In the late 1940s through the ’50s, a style of American jazz music emerged that came to be know as cool jazz, characterized by more restrained and subtle soloing, and less hectic arrangements than the be-bop era that had preceded it. All the elements of jazz were present – improvisation, complex harmony, adventurous melodies – but absent the hard edges and somewhat frantic sound of be-bop.
Artists like Miles Davis, who had been a bop guy himself, carried the cool jazz torch, as did others like Dave Brubeck, John Lewis, and George Shearing who recorded in this more accessible jazz idiom, finding tremendous commercial success during the audiophile boom in the 1950s and ’60s.
I thought of cool jazz this week listening to Unbound, the new release from Kenny & Amanda Smith on their Farm Boy Records label. It’s almost the exact approach they take, smoothing all the rough edges on their decidedly bluegrass style, producing a subdued, calm-and-calming sound 180 degrees out from the equally charming vibe of The Stanley Brothers or Bill Monroe.
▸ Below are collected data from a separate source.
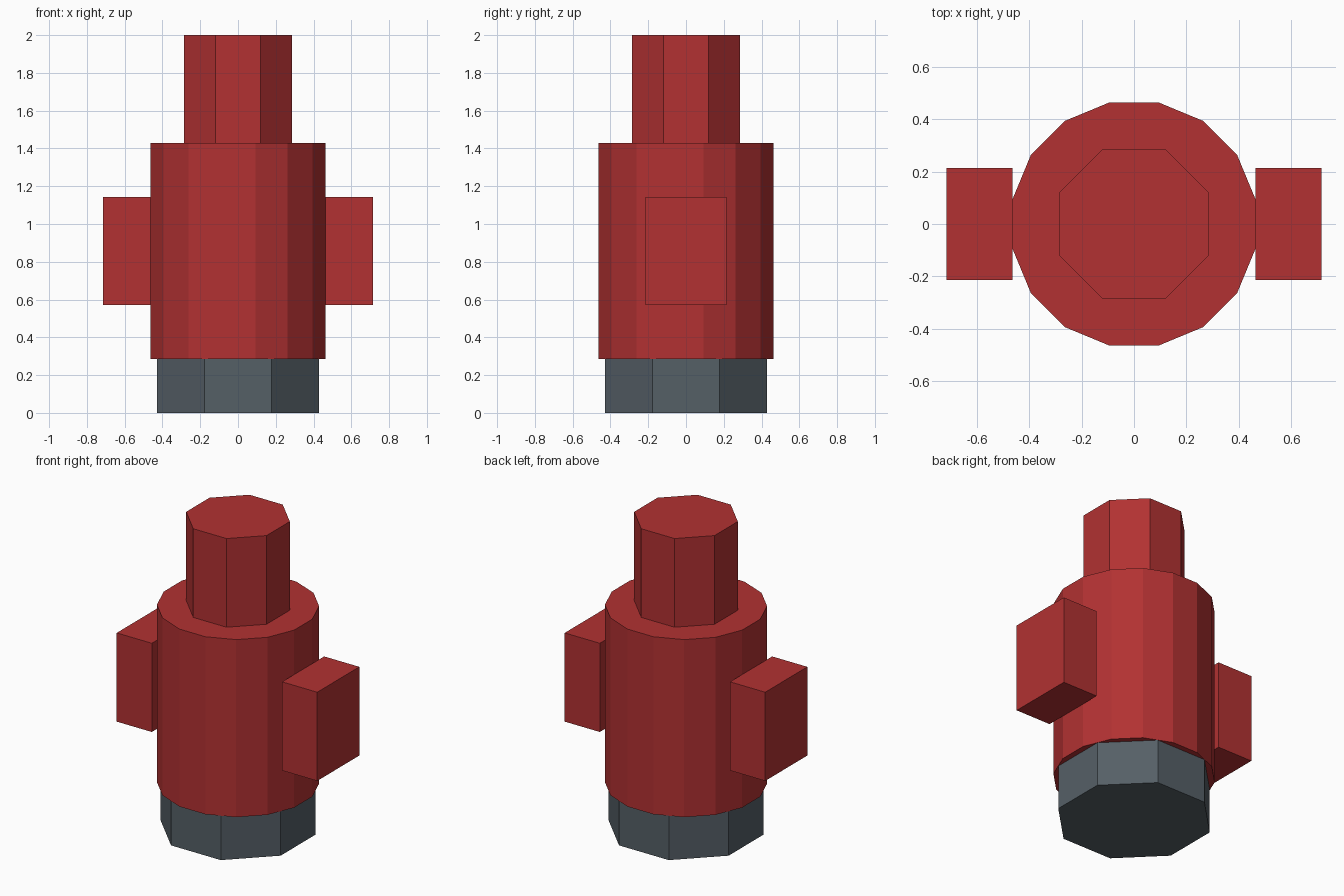
import bpy
import math

if "Cube" in bpy.data.objects:
    bpy.data.objects.remove(bpy.data.objects["Cube"], do_unlink=True)


def make_material(name, color):
    mat = bpy.data.materials.new(name)
    mat.use_nodes = True
    mat.diffuse_color = color
    mat.node_tree.nodes["Principled BSDF"].inputs["Base Color"].default_value = color
    return mat


red = make_material("red paint", (0.445, 0.031, 0.032, 1))
grey = make_material("slate grey", (0.091, 0.115, 0.134, 1))


def finish(name, mat):
    obj = bpy.context.object
    obj.name = name
    obj.data.materials.append(mat)
    return obj


def prism(name, sides, half_width, bottom, top, mat):
    """Upright prism with flat sides facing the axes."""
    bpy.ops.mesh.primitive_cylinder_add(
        vertices=sides, radius=half_width / math.cos(math.pi / sides),
        depth=top - bottom, location=(0, 0, (bottom + top) / 2),
        rotation=(0, 0, math.pi / sides))
    return finish(name, mat)


# Stacked column: base, barrel and top cap
prism("base", 8, 0.428, 0, 0.286, grey)
prism("barrel", 16, 0.464, 0.286, 1.429, red)
prism("top_cap", 8, 0.286, 1.429, 2, red)

# Side outlets, one on each side
for name, side in (("left_outlet", 1), ("right_outlet", -1)):
    bpy.ops.mesh.primitive_cube_add(size=1, location=(side * 0.589, 0, 0.857))
    outlet = finish(name, red)
    outlet.scale = (0.25, 0.428, 0.571)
But unlike most “bluegrass for people who don’t like bluegrass,” it retains all the virtuosity, rhythmic precision, and intrepid spirit that we’ve all come to expect from contemporary bluegrass, without the anemic, “sad girl with guitar” despond that gums up so much modern acoustic music.
In short, Unbound is a brilliant recording. It finds Amanda Smith’s captivating voice supported by her husband Kenny, and his understated but powerful guitar on 13 finely-crafted, carefully-chosen new songs. All of the singing is lovely – Amanda’s leads are enthralling, with her tone fully covered, and never blaring – and ethereal three-part harmony provided by Kenny and Wayne Winkle. All the songs were cut with what is essentially their road band, Jacob Burleson on mandolin, and Justin Jenkins on banjo, with Kyle Perkins on bass.
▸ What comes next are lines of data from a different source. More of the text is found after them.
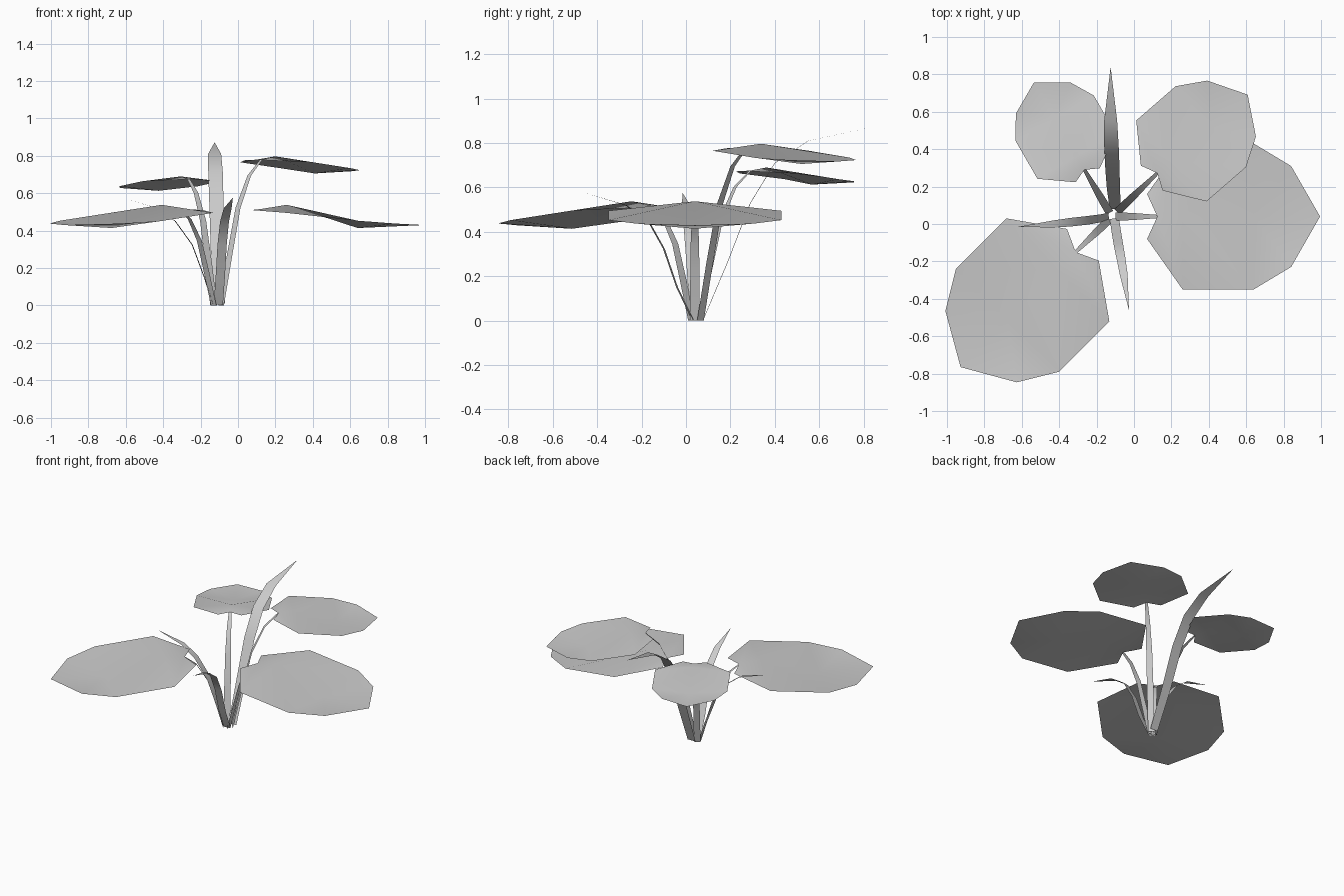
import bpy
from math import radians, cos, sin
from mathutils import Vector

if "Cube" in bpy.data.objects:
    bpy.data.objects.remove(bpy.data.objects["Cube"])


def make(name, verts, faces):
    me = bpy.data.meshes.new(name)
    me.from_pydata([tuple(v) for v in verts], [], faces)
    me.update()
    ob = bpy.data.objects.new(name, me)
    bpy.context.collection.objects.link(ob)
    for p in me.polygons:
        p.use_smooth = True
    return ob


def ribbon(name, path, widths):
    """Flat strip along a path, kept level across; the last width may be 0 (pointed)."""
    pts = [Vector(p) for p in path]
    d = pts[-1] - pts[0]
    side = Vector((-d.y, d.x, 0)).normalized()
    verts, faces = [], []
    for p, w in zip(pts, widths):
        if w:
            verts += [p - side * w / 2, p + side * w / 2]
        else:
            verts.append(p)
    for i in range(len(pts) - 1):
        a = 2 * i
        if widths[i + 1]:
            faces.append((a + 1, a, a + 2, a + 3))
        else:
            faces.append((a + 1, a, a + 2))
    return make(name, verts, faces)


# Leaf half shape: (along, across, height relative to the highest point)
MID = [(0, 0, -.022), (.135, 0, 0), (.515, 0, -.124), (.87, 0, -.108)]
EDGE = [(-.055, .12, -.028), (.135, .39, -.043), (.515, .39, -.085), (.715, .27, -.1)]


def leaf(name, at, peak, angle, size):
    c, s = cos(radians(angle)), sin(radians(angle))

    def place(u, v, h):
        u, v = u * size, v * size
        return (at[0] + u * c - v * s, at[1] + u * s + v * c, peak + h * size)

    verts = [place(*m) for m in MID]
    verts += [place(*e) for e in EDGE]
    verts += [place(u, -v, h) for u, v, h in EDGE]
    faces = [(0, 1, 5, 4), (1, 2, 6, 5), (2, 3, 7, 6),
             (0, 8, 9, 1), (1, 9, 10, 2), (2, 10, 11, 3)]
    make(name, verts, faces)


# Round leaves with their arching flat stems
STEM = [(0, 0), (.2, .33), (.42, .67), (.7, .89), (1, 1)]
for name, base, at, peak, angle, size in [
        ("right", (-.10, .04), (.125, .04), .538, 0, 1),
        ("front_left", (-.13, .025), (-.312, -.15), .538, 225, 1),
        ("back_right", (-.09, .065), (.125, .272), .797, 41, .735),
        ("back_left", (-.13, .06), (-.265, .29), .69, 120, .62)]:
    leaf("leaf_" + name, at, peak, angle, size)
    top = peak - .022 * size
    path = [(base[0] + (at[0] - base[0]) * r, base[1] + (at[1] - base[1]) * r, top * h)
            for r, h in STEM]
    ribbon("stem_" + name, path, [.042, .042, .038, .028, .018])

# Long pointed blades
ribbon("blade_back",
       [(-.10, .08, .01), (-.11, .19, .27), (-.115, .29, .53),
        (-.12, .40, .71), (-.125, .55, .81), (-.125, .84, .872)],
       [.06, .07, .076, .078, .07, 0])
ribbon("blade_left",
       [(-.135, .04, .005), (-.18, .03, .15), (-.245, .02, .325),
        (-.335, .01, .45), (-.43, 0, .52), (-.62, -.015, .575)],
       [.04, .042, .046, .046, .038, 0])
ribbon("blade_front",
       [(-.105, .03, .005), (-.095, -.04, .15), (-.085, -.10, .325),
        (-.072, -.17, .45), (-.055, -.27, .52), (-.027, -.46, .577)],
       [.05, .05, .05, .048, .042, 0])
The opening track, You Know That I Would, which has been dominating our Bluegrass Today Weekly Airplay chart this past few weeks, sets the tone for the project. Starting with an easygoing guitar strum and a mandolin chop, Amanda’s voice quickly comes in with Ed Williams’ lyrics about the sort of deep and abiding love that makes you long to do everything in your power to make your beloved as happy and fulfilled as possible. Everything is low key, and sumptuous.
Dennis K Duff, who has written several for Darin & Brooke Aldridge, contributes a pair of moving songs that shine with the Kenny & Amanda treatment. The title track is his, along with perhaps the album’s most memorable song, Hills Of Logan County, written with Lisa Shaffer. It’s a Civil War ballad about young lovers separated by the fighting. From the start, you get the feeling that this will be a desperately sad story, which it is, but with a twist in the final verse. There’s a special knack to creating a sorrowful number that is starkly beautiful at the same time, and both Dennis and Lisa, and Kenny and Amanda, pull it off here.
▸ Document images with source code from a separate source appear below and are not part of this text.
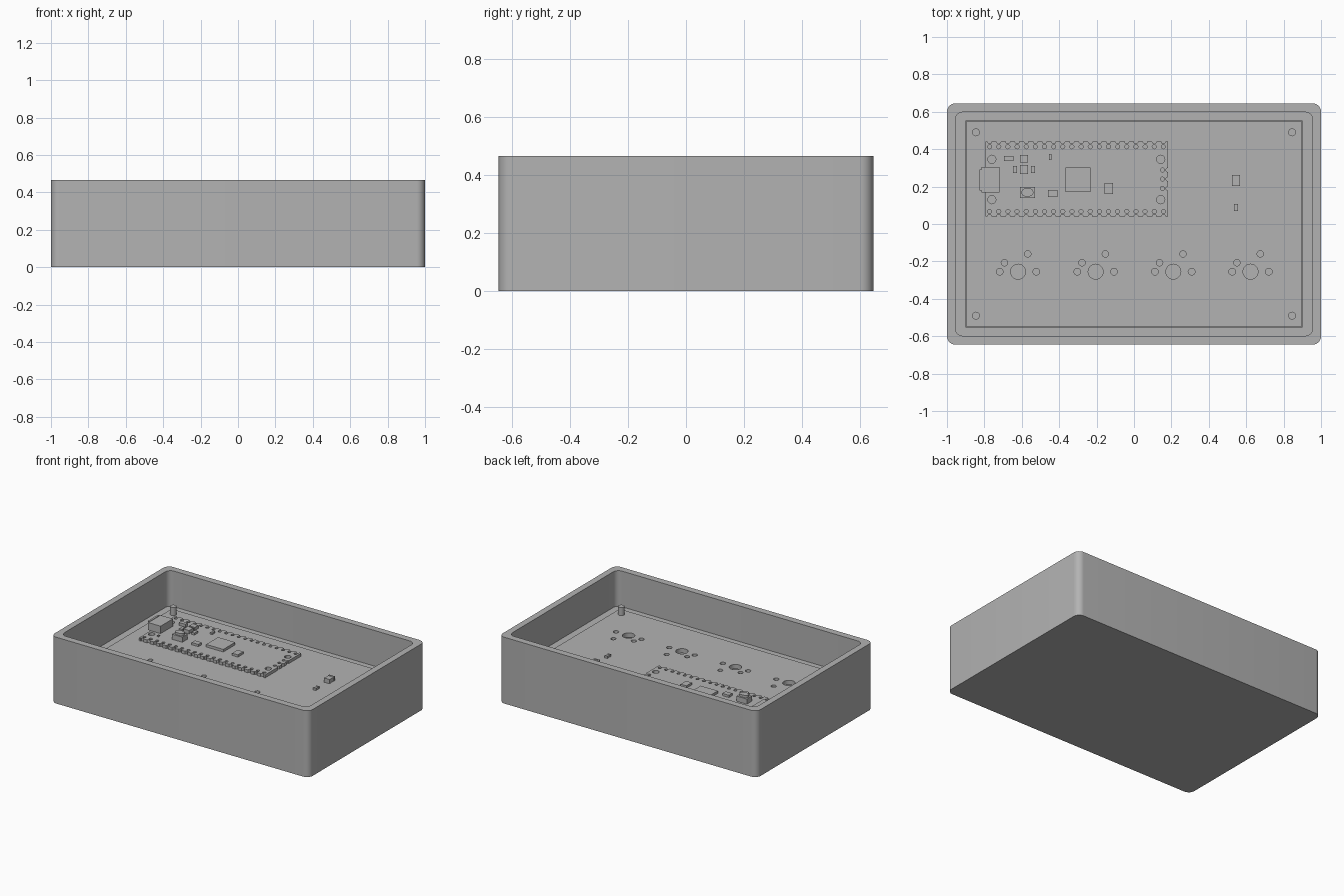
import bpy, bmesh, math
from mathutils import Matrix

cube = bpy.data.objects.get("Cube")
if cube:
    bpy.data.objects.remove(cube, do_unlink=True)

grey = bpy.data.materials.new("plain grey")
grey.use_nodes = True
grey.diffuse_color = (0.45, 0.45, 0.45, 1)
grey.node_tree.nodes["Principled BSDF"].inputs["Base Color"].default_value = (0.45, 0.45, 0.45, 1)


def finish(name, bm):
    bmesh.ops.recalc_face_normals(bm, faces=bm.faces)
    mesh = bpy.data.meshes.new(name)
    bm.to_mesh(mesh)
    bm.free()
    mesh.materials.append(grey)
    ob = bpy.data.objects.new(name, mesh)
    bpy.context.collection.objects.link(ob)
    return ob


def activate(ob):
    bpy.ops.object.select_all(action='DESELECT')
    ob.select_set(True)
    bpy.context.view_layer.objects.active = ob


def smooth(ob):
    activate(ob)
    bpy.ops.object.shade_smooth_by_angle(angle=math.radians(30))


def add_prism(bm, x0, x1, y0, y1, z0, z1, r=0.0, steps=8):
    """Upright block with optionally rounded vertical edges."""
    pts = []
    corners = [(x1, y1, -1, -1), (x0, y1, 1, -1), (x0, y0, 1, 1), (x1, y0, -1, 1)]
    for i, (x, y, sx, sy) in enumerate(corners):
        if r == 0:
            pts.append((x, y))
            continue
        for k in range(steps + 1):
            a = math.pi / 2 * (i + k / steps)
            pts.append((x + sx * r + r * math.cos(a), y + sy * r + r * math.sin(a)))
    face = bm.faces.new([bm.verts.new((x, y, z0)) for x, y in pts])
    top = bmesh.ops.extrude_face_region(bm, geom=[face])["geom"]
    bmesh.ops.translate(bm, vec=(0, 0, z1 - z0),
                        verts=[v for v in top if isinstance(v, bmesh.types.BMVert)])


def block(name, *dims, **kw):
    bm = bmesh.new()
    add_prism(bm, *dims, **kw)
    return finish(name, bm)


def cylinders(name, spots, z0, z1, segs=20):
    bm = bmesh.new()
    for x, y, r in spots:
        bmesh.ops.create_cone(bm, cap_ends=True, segments=segs, radius1=r, radius2=r,
                              depth=z1 - z0, matrix=Matrix.Translation((x, y, (z0 + z1) / 2)))
    return finish(name, bm)


def cut(ob, cutter):
    mod = ob.modifiers.new("cut", 'BOOLEAN')
    mod.operation, mod.solver, mod.object = 'DIFFERENCE', 'EXACT', cutter
    activate(ob)
    bpy.ops.object.modifier_apply(modifier=mod.name)
    bpy.data.objects.remove(cutter, do_unlink=True)


LEDGE, PCB, BOARD = 0.215, 0.223, 0.244  # top heights of the stacked layers

# Case: rounded tray, stepped ledge, hollow base
case = block("case", -1, 1, -0.645, 0.645, 0, 0.465, r=0.045)
cut(case, block("cavity", -0.955, 0.955, -0.598, 0.598, LEDGE, 0.6, r=0.04))
cut(case, block("circuit_recess", -0.9, 0.9, -0.55, 0.55, 0.19, 0.6))
cut(case, block("lower_pocket", -0.78, 0.78, -0.52, 0.52, 0.05, 0.6))

# Cable opening through the -x wall
bm = bmesh.new()
add_prism(bm, -0.085, 0.085, -0.133, 0.133, -0.1, 0.1, r=0.045)
bm.transform(Matrix.Translation((-0.98, 0.23, 0.265)) @ Matrix.Rotation(math.pi / 2, 4, 'Y'))
cut(case, finish("cable_opening", bm))
smooth(case)

# Main circuit plate with key switch holes
plate = block("circuit_plate", -0.899, 0.899, -0.549, 0.549, 0.191, PCB)
holes = []
for x in (-0.62, -0.205, 0.21, 0.623):
    holes += [(x, -0.255, 0.04), (x - 0.098, -0.255, 0.018), (x + 0.098, -0.255, 0.018),
              (x + 0.052, -0.16, 0.017), (x - 0.073, -0.207, 0.017)]
cut(plate, cylinders("switch_holes", holes, 0.15, 0.3, 24))
smooth(plate)

# Corner posts
smooth(cylinders("corner_posts", [(sx * 0.845, sy * 0.49, 0.021) for sx in (-1, 1) for sy in (-1, 1)],
                 0.12, 0.28, 24))

# Controller board with pin holes, notched edges and mounting holes
board = block("controller_board", -0.795, 0.182, 0.04, 0.44, PCB - 0.001, BOARD)
pins = []
for i in range(20):
    x = -0.772 + i * 0.0489
    pins += [(x, 0.067, 0.011), (x, 0.413, 0.011), (x, 0.04, 0.011), (x, 0.44, 0.011)]
for i in (-1, 0, 1):
    pins += [(0.152, 0.24 + i * 0.049, 0.011), (0.182, 0.24 + i * 0.049, 0.011)]
pins += [(x, y, 0.022) for x in (-0.76, 0.143) for y in (0.13, 0.346)]
cut(board, cylinders("pin_holes", pins, PCB - 0.03, 0.3, 12))
smooth(board)

# Chips and small parts on the controller board: x0, x1, y0, y1, height
parts = {
    "main_chip": (-0.366, -0.233, 0.17, 0.302, 0.018),
    "memory_chip": (-0.157, -0.113, 0.16, 0.22, 0.016),
    "crystal": (-0.46, -0.408, 0.144, 0.181, 0.016),
    "diode": (-0.695, -0.645, 0.337, 0.364, 0.02),
    "inductor": (-0.61, -0.567, 0.33, 0.37, 0.022),
    "regulator": (-0.61, -0.567, 0.267, 0.315, 0.024),
    "left_capacitor": (-0.647, -0.626, 0.272, 0.31, 0.015),
    "right_capacitor": (-0.55, -0.529, 0.272, 0.31, 0.015),
    "resistor": (-0.455, -0.44, 0.342, 0.375, 0.012),
    "indicator": (-0.712, -0.70, 0.119, 0.134, 0.008),
    "button_base": (-0.61, -0.53, 0.14, 0.198, 0.036),
}
for name, (x0, x1, y0, y1, h) in parts.items():
    block(name, x0, x1, y0, y1, BOARD - 0.001, BOARD + h)
smooth(block("button_cap", -0.602, -0.538, 0.148, 0.19, BOARD + 0.03, BOARD + 0.052, r=0.0209))

# Cable socket: shell with a flared, open mouth
socket = block("cable_socket", -0.815, -0.718, 0.168, 0.304, BOARD - 0.001, BOARD + 0.052)
bm = bmesh.new()
add_prism(bm, -0.83, -0.74, 0.178, 0.294, BOARD + 0.008, BOARD + 0.044)
cut(socket, finish("socket_mouth", bm))
block("socket_tongue", -0.8, -0.735, 0.2, 0.272, BOARD + 0.024, BOARD + 0.036)
block("socket_top_lip", -0.825, -0.812, 0.18, 0.292, BOARD + 0.05, BOARD + 0.056)
block("socket_bottom_lip", -0.825, -0.812, 0.18, 0.292, BOARD - 0.004, BOARD + 0.004)

# Loose parts on the main plate, each with metal end caps
for name, x, y, w, d, h in (("large_capacitor", 0.546, 0.232, 0.044, 0.06, 0.03),
                            ("small_resistor", 0.546, 0.088, 0.022, 0.038, 0.016)):
    block(name, x - w / 2 + 0.002, x + w / 2 - 0.002, y - d / 2 + 0.002, y + d / 2 - 0.002, PCB - 0.001, PCB + h - 0.002)
    for s in (-1, 1):
        c = y + s * (d / 2 - d * 0.1)
        block(name + "_end_cap", x - w / 2, x + w / 2, c - d * 0.1, c + d * 0.1, PCB - 0.001, PCB + h)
Other strong songs include Something’s Missing from Sally Barris, and Reaching Out from Elli Lowe, both looks at lost or nearly-lost love, and I Don’t Want To Fall from Mark Morton and Jimmy Alan Stewart, a reflection on the fear we feel when realizing that love is working on our heart. The vocals on this last are so delicate and light, it sounds like they’re barely breathing.
Special credit goes to the Smiths for finding a Gordon Lightfoot song suitable for a bluegrass arrangement not yet recorded by Tony Rice. Wherefore And Why first appeared on Lightfoot’s 1968 album, Did She Mention My Name, and it gets a sprightly grassification from this talented duo and their crack band. Listen closely to the vocals in the final chorus.
Kenny also gets to sing a couple on Unbound, Barry Bales and Craig Market’s Preaching My Own Funeral, and Tea Party, performed with just voices and guitar, a song by Roger Helton about the joys of raising a baby girl, which has been these two’s occupation this past year.
So do we dub Kenny & Amanda Smith the progenitors of cool grass? Not sure that needs to be done, but there’s no doubt that they are pioneering they own kind of bluegrass, with a smooth, controlled sound that really sets them apart.
You’ll want this one in your collection.